- 37.6% -crap your friends care about (conversations);
- 05.9% -crap only you care about (self-promotion);
- 08.7% -crap you think the rest of us should care about (RTs);
- 03.6% -crap we should all care about (news);
- 40.5% -crap no one cares about (anything followed by LOL); and
- 03.8% -spam.
What I want to see is the data on trending topic abuse. If you don't now Twitter, a "trending topic" is something the site has decided everyone is talking about. I don't know the algorithm for what classifies as trending, but it would be interesting to see a chart to see just how quickly something is trending before it's picked up by Twitter as a trend and then how much the trend is abused after. Here is what the topics look like:
I think it's trend abuse is when someone tweets two or more topics in the same post. For example, if you check a trend and see something like this, it's trend abuse:
And you can see this all day long. People want to be part of the crowd. They want to be noticed.
#ilovebacon, MJ. It's #whatIdidforlove. Who is Marlo Thomas ? #boogers !
But I think that's abuse and spam. It's just lots of idiots pointing as something because everyone else is. I remember an old MAD Magazine strip about some tourists in NYC admiring the skyscrapers, but as others wondered why they are looking up, someone says, "maybe someone is going to jump." And soon dozens of people are looking up for the jumper who isn't there.
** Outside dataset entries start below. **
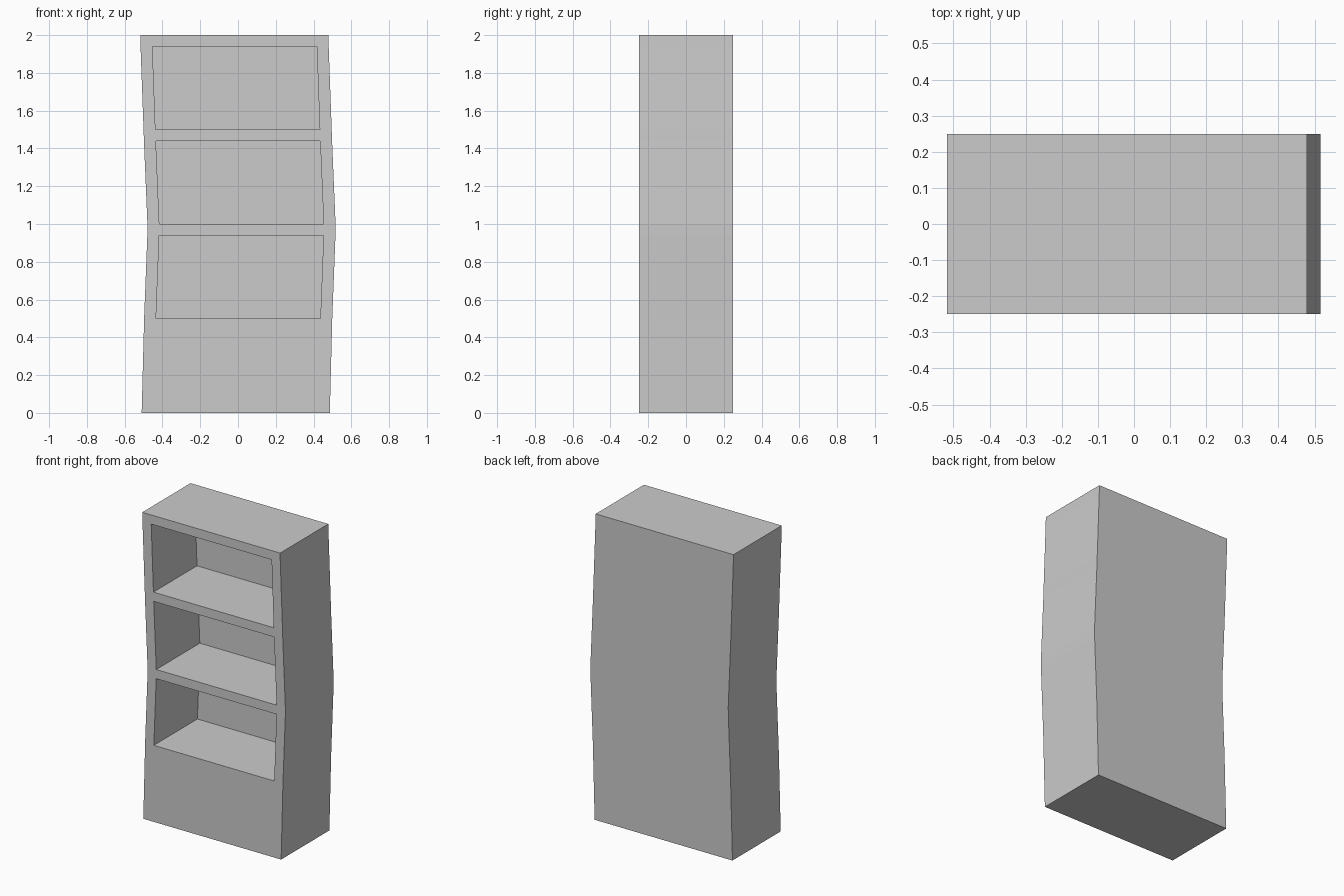
import bpy
import bmesh

if "Cube" in bpy.data.objects:
    bpy.data.objects.remove(bpy.data.objects["Cube"], do_unlink=True)

HALF_WIDTH = 0.498
HALF_DEPTH = 0.249
OPENING = 0.435      # half width of each shelf opening
RECESS = 0.45        # depth of each shelf opening

# Height and sideways shift of each level of the bent cabinet
LEVELS = [(0, -0.012), (0.5, 0.001), (0.94, 0.018), (1.0, 0.0185),
          (1.44, 0.0), (1.5, -0.002), (1.94, -0.018), (2.0, -0.0195)]
OPEN_ROWS = (1, 3, 5)
COLUMNS = (-HALF_WIDTH, -OPENING, OPENING, HALF_WIDTH)


def grey_material():
    mat = bpy.data.materials.new("plain grey")
    mat.use_nodes = True
    colour = (0.6, 0.6, 0.6, 1)
    mat.diffuse_color = colour
    mat.node_tree.nodes["Principled BSDF"].inputs["Base Color"].default_value = colour
    return mat


def build_bookcase():
    bm = bmesh.new()

    # Front and back sheets share the same bent grid
    def sheet(y):
        return [[bm.verts.new((x + shift, y, z)) for x in COLUMNS]
                for z, shift in LEVELS]

    front, back = sheet(-HALF_DEPTH), sheet(HALF_DEPTH)
    for r in range(len(LEVELS) - 1):
        for c in range(len(COLUMNS) - 1):
            lo, hi = front[r], front[r + 1]
            corners = [lo[c], lo[c + 1], hi[c + 1], hi[c]]
            face = bm.faces.new(corners)
            bm.faces.new([back[r][c], back[r + 1][c],
                          back[r + 1][c + 1], back[r][c + 1]])
            # Shelf recess: walls, floor, ceiling and back panel
            if c == 1 and r in OPEN_ROWS:
                bm.faces.remove(face)
                inner = [bm.verts.new((v.co.x, v.co.y + RECESS, v.co.z))
                         for v in corners]
                bm.faces.new(inner)
                for i in range(4):
                    j = (i + 1) % 4
                    bm.faces.new([corners[i], corners[j], inner[j], inner[i]])
        # Outer sides
        for c in (0, -1):
            bm.faces.new([front[r][c], front[r + 1][c],
                          back[r + 1][c], back[r][c]])
    # Top and bottom
    for r in (0, -1):
        for c in range(len(COLUMNS) - 1):
            bm.faces.new([front[r][c], front[r][c + 1],
                          back[r][c + 1], back[r][c]])

    bmesh.ops.recalc_face_normals(bm, faces=bm.faces)
    mesh = bpy.data.meshes.new("bookcase")
    bm.to_mesh(mesh)
    bm.free()
    mesh.materials.append(grey_material())
    bpy.context.collection.objects.link(bpy.data.objects.new("bookcase", mesh))


build_bookcase()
So trending topics are only valid until the moment they are discovered, then they become just a bunch of people looking up at nothing but air.
But that doesn't stop me from doing it just like everyone else. I didn't say it was wrong; I just said it was abusive.